These startling geoglyphs offer more questions than answers. Spread across an incredible 50 miles of high and arid plateau rock, the Nazca Lines consist of more than 800 scratched straight lines, 300 geometric figures and some truly bewildering stylized animal and plant drawings. They are covered with ferruginous sand and gravel which acquired a dark patina from weathering. Many theories have been put forward over the years and the most common one identifies the lines as having ritual astronomical functions.
The Nazca Lines were discovered by Peruvian archaeologist Toribio Mejia Xesspe in 1927 who concluded that the lines were part of ancient sacred roads. The Nazca Lines, however, had never been seen from an aerial view until Paul Kosok of Long Island University flew over in his small aircraft during explorations in 1940-1941. Researchers continue discovering new Nazca Lines to this day.
The origin of the Lines continues to be disputed, but they are thought to have been created by three different waves of pre-Inca cultures: the Paracas people (900-200 BC), the Nazca civilization (200 BC – AD 600) and the Huari (AD 630). Needless to say, the Nazca Lines have kept archaeologists guessing for the past few decades. They were designated as a UNESCO World Heritage Site in 1994.
The Lines can be partially viewed by climbing the Mirador, the observation tower, where travelers can observe the famous lizard, tree and hand geoglyphs. However, it is highly recommended for travelers to take a flight from either Nazca or Pisco and view the figures from above.
The town of Nazca adds another mystical side to Peru, which is understandably often overlooked by many on their trip to Peru who instead have in mind leading destinations such as Mch. Nazca, however, is a rapidly-growing town with a rich history dating back to 100 BC. The impressive pre-Inca underground aqueduct system of Cantayo is well worth visiting, providing a fascinating insight into this ancient civilization.

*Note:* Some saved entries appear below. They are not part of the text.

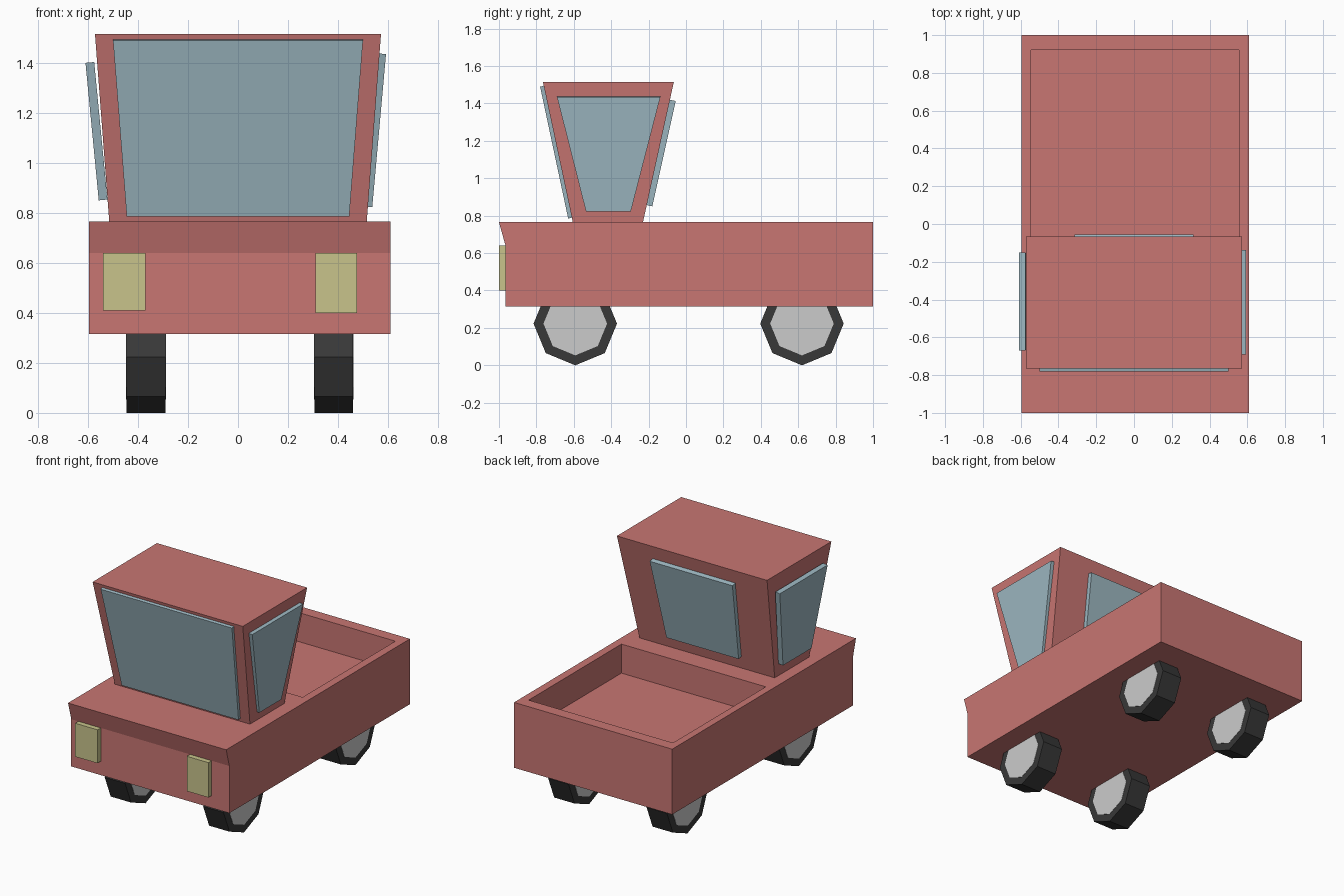
import bpy, bmesh, math
from mathutils import Vector

if "Cube" in bpy.data.objects:
    bpy.data.objects.remove(bpy.data.objects["Cube"])


def material(name, rgb):
    m = bpy.data.materials.new(name)
    m.diffuse_color = (*rgb, 1)
    m.use_nodes = True
    m.node_tree.nodes["Principled BSDF"].inputs["Base Color"].default_value = m.diffuse_color
    return m


RED = material("red_paint", (0.58, 0.18, 0.17))
GLASS = material("glass", (0.34, 0.48, 0.54))
LAMP = material("lamp", (0.58, 0.55, 0.26))
RUBBER = material("rubber", (0.04, 0.04, 0.04))


def loft(name, loop_a, loop_b, mat=None):
    """Closed solid between two loops with equal point counts."""
    bm = bmesh.new()
    a = [bm.verts.new(p) for p in loop_a]
    b = [bm.verts.new(p) for p in loop_b]
    bm.faces.new(a)
    bm.faces.new(b)
    for i in range(len(a)):
        j = (i + 1) % len(a)
        bm.faces.new((a[i], a[j], b[j], b[i]))
    bmesh.ops.recalc_face_normals(bm, faces=bm.faces)
    me = bpy.data.meshes.new(name)
    bm.to_mesh(me)
    bm.free()
    ob = bpy.data.objects.new(name, me)
    bpy.context.collection.objects.link(ob)
    if mat:
        me.materials.append(mat)
    return ob


def rect(x0, x1, y0, y1, z):
    return [(x0, y0, z), (x1, y0, z), (x1, y1, z), (x0, y1, z)]


def box(name, x0, x1, y0, y1, z0, z1, mat=None):
    return loft(name, rect(x0, x1, y0, y1, z0), rect(x0, x1, y0, y1, z1), mat)


def pane(name, outer, thickness=0.035):
    """Glass slab: outer corners pushed straight back towards the cab."""
    pts = [Vector(p) for p in outer]
    n = (pts[1] - pts[0]).cross(pts[3] - pts[0]).normalized()
    if n.dot(pts[0] - Vector((0, -0.418, pts[0].z))) > 0:
        n = -n
    return loft(name, pts, [p + n * thickness for p in pts], GLASS)


# Body: side profile with a sloped nose, swept across x
profile = [(-0.965, 0.315), (1, 0.315), (1, 0.765), (-1, 0.765), (-0.965, 0.64)]
body = loft("body", [(-0.595, y, z) for y, z in profile],
            [(0.61, y, z) for y, z in profile], RED)

# Cargo bed recess
cutter = box("bed_cutter", -0.545, 0.555, -0.09, 0.92, 0.565, 0.9, RED)
cutter.hide_render = True
cutter.hide_set(True)
cut = body.modifiers.new("bed", "BOOLEAN")
cut.operation, cut.solver, cut.object = "DIFFERENCE", "EXACT", cutter

# Cab flaring upward
loft("cab", rect(-0.515, 0.515, -0.605, -0.23, 0.765),
     rect(-0.572, 0.572, -0.765, -0.065, 1.515), RED)

# Windows, each a tapered slab on a cab wall
pane("windscreen", [(-0.445, -0.63, 0.785), (0.445, -0.63, 0.785),
                    (0.5, -0.78, 1.49), (-0.5, -0.78, 1.49)])
pane("rear_window", [(-0.275, -0.18, 0.85), (0.275, -0.18, 0.85),
                     (0.315, -0.055, 1.413), (-0.315, -0.055, 1.413)])
pane("right_window", [(0.537, -0.535, 0.823), (0.537, -0.295, 0.823),
                      (0.592, -0.137, 1.435), (0.592, -0.69, 1.435)])
pane("left_window", [(-0.557, -0.57, 0.85), (-0.557, -0.26, 0.85),
                     (-0.61, -0.15, 1.4), (-0.61, -0.67, 1.4)])

# Headlights
box("left_headlight", -0.54, -0.37, -1, -0.955, 0.41, 0.64, LAMP)
box("right_headlight", 0.31, 0.475, -1, -0.955, 0.40, 0.64, LAMP)


def octagon(x, y, r):
    return [(x, y + r * math.cos(k * math.pi / 4), 0.223 + r * math.sin(k * math.pi / 4))
            for k in range(8)]


# Wheels: octagonal tyre with a hub showing on both faces
for end, y in (("front", -0.592), ("rear", 0.62)):
    for side, x0, x1 in (("left", -0.445, -0.29), ("right", 0.305, 0.46)):
        loft(f"{end}_{side}_tyre", octagon(x0, y, 0.223), octagon(x1, y, 0.223), RUBBER)
        loft(f"{end}_{side}_hub", octagon(x0 - 0.002, y, 0.17), octagon(x1 + 0.002, y, 0.17))
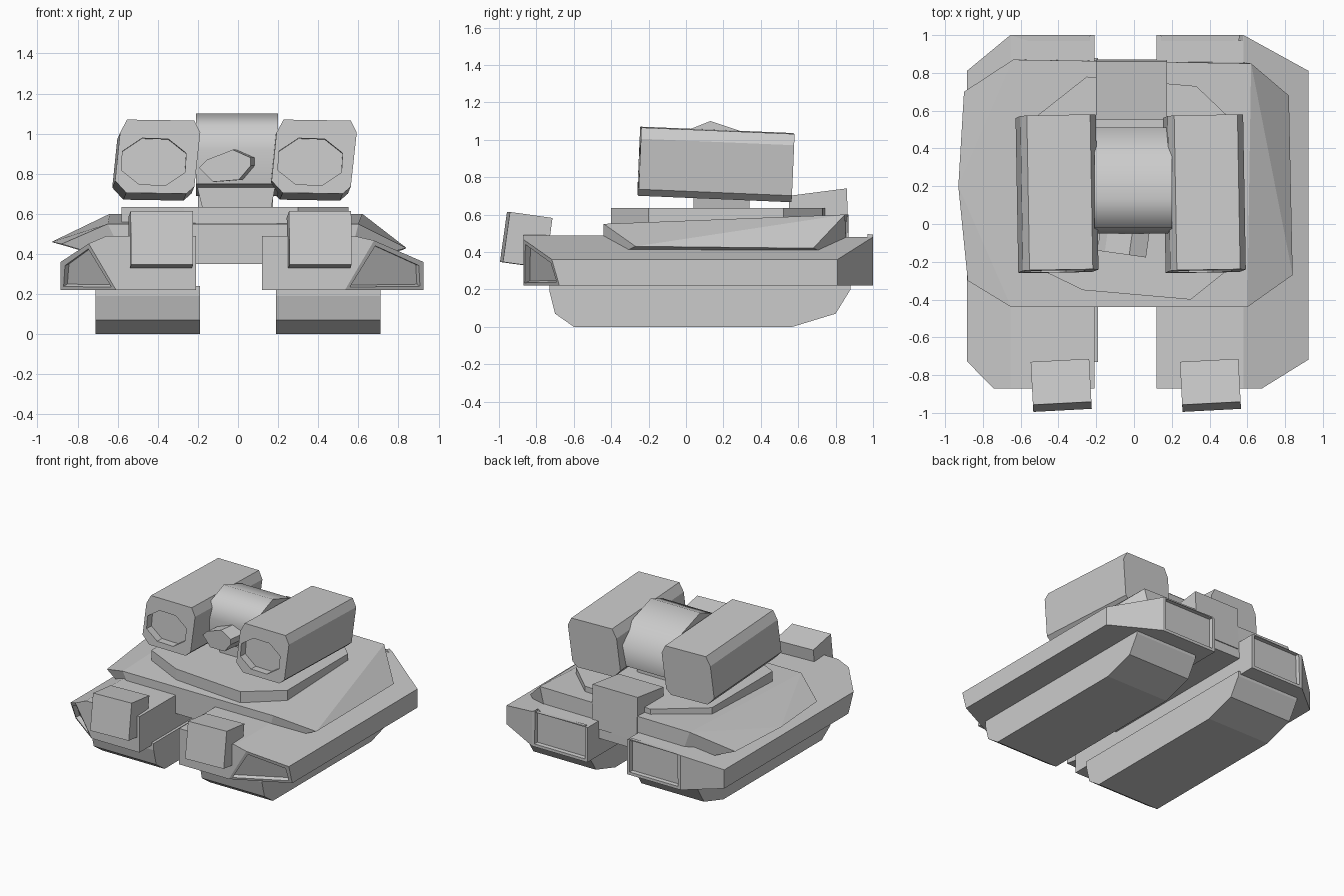
import bpy, bmesh, math
from mathutils import Vector, Matrix

if "Cube" in bpy.data.objects:
    bpy.data.objects.remove(bpy.data.objects["Cube"])


def finish(name, bm):
    bmesh.ops.recalc_face_normals(bm, faces=bm.faces[:])
    me = bpy.data.meshes.new(name)
    bm.to_mesh(me)
    bm.free()
    ob = bpy.data.objects.new(name, me)
    bpy.context.collection.objects.link(ob)
    return ob


def prism_bm(pts, axis, a, b, rot=(0, 0, 0), pivot=(0, 0, 0)):
    """Extrude a 2D profile along an axis from a to b, then rotate (degrees) about pivot."""
    place = {'x': lambda p, t: (t, p[0], p[1]),
             'y': lambda p, t: (p[0], t, p[1]),
             'z': lambda p, t: (p[0], p[1], t)}[axis]
    bm = bmesh.new()
    ra = [bm.verts.new(place(p, a)) for p in pts]
    rb = [bm.verts.new(place(p, b)) for p in pts]
    bm.faces.new(ra)
    bm.faces.new(rb[::-1])
    n = len(pts)
    for i in range(n):
        j = (i + 1) % n
        bm.faces.new((ra[i], ra[j], rb[j], rb[i]))
    for i, ax in enumerate('XYZ'):
        if rot[i]:
            bmesh.ops.rotate(bm, verts=bm.verts[:], cent=Vector(pivot),
                             matrix=Matrix.Rotation(math.radians(rot[i]), 3, ax))
    return bm


def prism(name, *args, **kw):
    return finish(name, prism_bm(*args, **kw))


def rect(x0, y0, x1, y1):
    return [(x0, y0), (x1, y0), (x1, y1), (x0, y1)]


def slice_off(bm, co, no):
    geom = bm.verts[:] + bm.edges[:] + bm.faces[:]
    cut = bmesh.ops.bisect_plane(bm, geom=geom, plane_co=co, plane_no=no, clear_outer=True)
    edges = [e for e in cut['geom_cut'] if isinstance(e, bmesh.types.BMEdge)]
    bmesh.ops.contextual_create(bm, geom=edges)


# Tracks
TRACK = [(-.73, .24), (-.73, .19), (-.70, .07), (-.60, 0), (.57, 0), (.80, .07), (.88, .20), (.88, .24)]
for side, label in ((-1, 'left'), (1, 'right')):
    prism(label + '_track', TRACK, 'x', side * .19, side * .71)

# Track guards with chamfered corners and recessed windows
for side, label, inner, shoulder, outer in ((-1, 'left', .21, .655, .885), (1, 'right', .12, .58, .925)):
    s = side
    bm = prism_bm([(s * inner, .22), (s * outer, .22), (s * outer, .36), (s * shoulder, .51), (s * inner, .51)],
                  'y', -.87, 1.0)
    for e in (-1, 1):
        y_end, y_side = (-.87, -.70) if e < 0 else (1.0, .81)
        dx, dy = outer - shoulder, abs(y_end - y_side)
        slice_off(bm, (s * outer, y_side, .30), (s * dy, e * dx, -.10 if e < 0 else 0))
    bmesh.ops.recalc_face_normals(bm, faces=bm.faces[:])
    bm.normal_update()
    panels = [f for f in bm.faces
              if f.normal.y > .9 or (f.normal.y < -.3 and f.normal.x * s > .3)]
    bmesh.ops.inset_individual(bm, faces=panels, thickness=.03, depth=0)
    bmesh.ops.inset_individual(bm, faces=panels, thickness=.004, depth=-.03)
    # slope the deck of the guard down a little toward the front
    for v in bm.verts:
        if v.co.z > .5:
            v.co.z = .49 if v.co.y < 0 else .48
    finish(label + '_track_guard', bm)

# Sloped main deck
bm = bmesh.new()
deck = [(-.65, -.44, .55), (.60, -.44, .55), (.62, .85, .60), (-.64, .87, .60),
        (-.88, -.30, .45), (-.93, .20, .46), (-.90, .70, .46),
        (.84, -.27, .43), (.82, .68, .42),
        (-.55, -.44, .35), (.55, -.44, .35), (.55, .86, .35), (-.55, .87, .35)]
for p in deck:
    bm.verts.new(p)
bmesh.ops.convex_hull(bm, input=bm.verts[:])
bmesh.ops.dissolve_limit(bm, angle_limit=math.radians(2), verts=bm.verts[:], edges=bm.edges[:])
finish('main_deck', bm)

# Turret base plate
prism('turret_plate', [(-.27, -.35), (.30, -.40), (.55, -.20), (.55, .52), (.33, .73), (-.25, .78),
                       (-.58, .52), (-.58, -.20)], 'z', .55, .635)

# Front headlamp blocks and rear engine block
prism('left_front_block', rect(-.54, -.97, -.23, -.74), 'z', .33, .60, rot=(-8, 0, 3), pivot=(-.39, -.86, .46))
prism('right_front_block', rect(.25, -.97, .56, -.74), 'z', .33, .60, rot=(-8, 0, 3), pivot=(.40, -.86, .46))
prism('rear_block', [(.55, .42), (.87, .42), (.86, .74), (.55, .70)], 'x', -.20, .175)

# Pedestal
prism('pedestal', [(-.17, .60), (.16, .60), (.19, .76), (-.21, .76)], 'y', .04, .34)

# Smooth drum between the launchers
drum = prism('turret_drum', [(.13, 1.10), (.34, 1.03), (.51, .90), (.49, .74), (.20, .69), (-.03, .75),
                             (-.05, .92), (-.02, 1.04)], 'x', -.21, .20)
bpy.context.view_layer.objects.active = drum
drum.select_set(True)
bpy.ops.object.shade_smooth_by_angle(angle=math.radians(65))
drum.select_set(False)

# Stubby snout
snout = [(-.18, .83), (-.14, .87), (-.01, .92), (.08, .88), (.08, .84), (.02, .77), (-.11, .76)]
prism('snout', snout, 'y', -.16, .05, rot=(0, 0, -8), pivot=(-.05, -.05, .85))

# Launcher pods with octagonal recesses
POD = [(-.155, .185), (.18, .18), (.21, .12), (.18, -.15), (.14, -.185), (-.16, -.18), (-.215, -.12), (-.19, .12)]
for label, cx in (('left', -.405), ('right', .375)):
    cz = .868
    tilt = dict(rot=(-2.4, 0, 1), pivot=(cx, .16, cz))
    pod = prism(label + '_launcher', [(cx + x, cz + z) for x, z in POD], 'y', -.25, .57, **tilt)
    ring = [(cx - .022 + .172 * math.cos(math.radians(a)), cz - .025 + .125 * math.sin(math.radians(a)))
            for a in range(20, 380, 45)]
    cutter = prism('recess_cutter', ring, 'y', -.40, -.19, **tilt)
    mod = pod.modifiers.new('recess', 'BOOLEAN')
    mod.operation = 'DIFFERENCE'
    mod.solver = 'EXACT'
    mod.object = cutter
    bpy.context.view_layer.objects.active = pod
    bpy.ops.object.modifier_apply(modifier=mod.name)
    bpy.data.objects.remove(cutter, do_unlink=True)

The Nazca Lines will continue to be a hot debate, so come and view the gigantic hummingbird, spider, monkey, lizard and other animal outlines for yourself and make up your own mind on the origins of this national treasure. Click here to begin planning your own adventure to the Nazca Lines.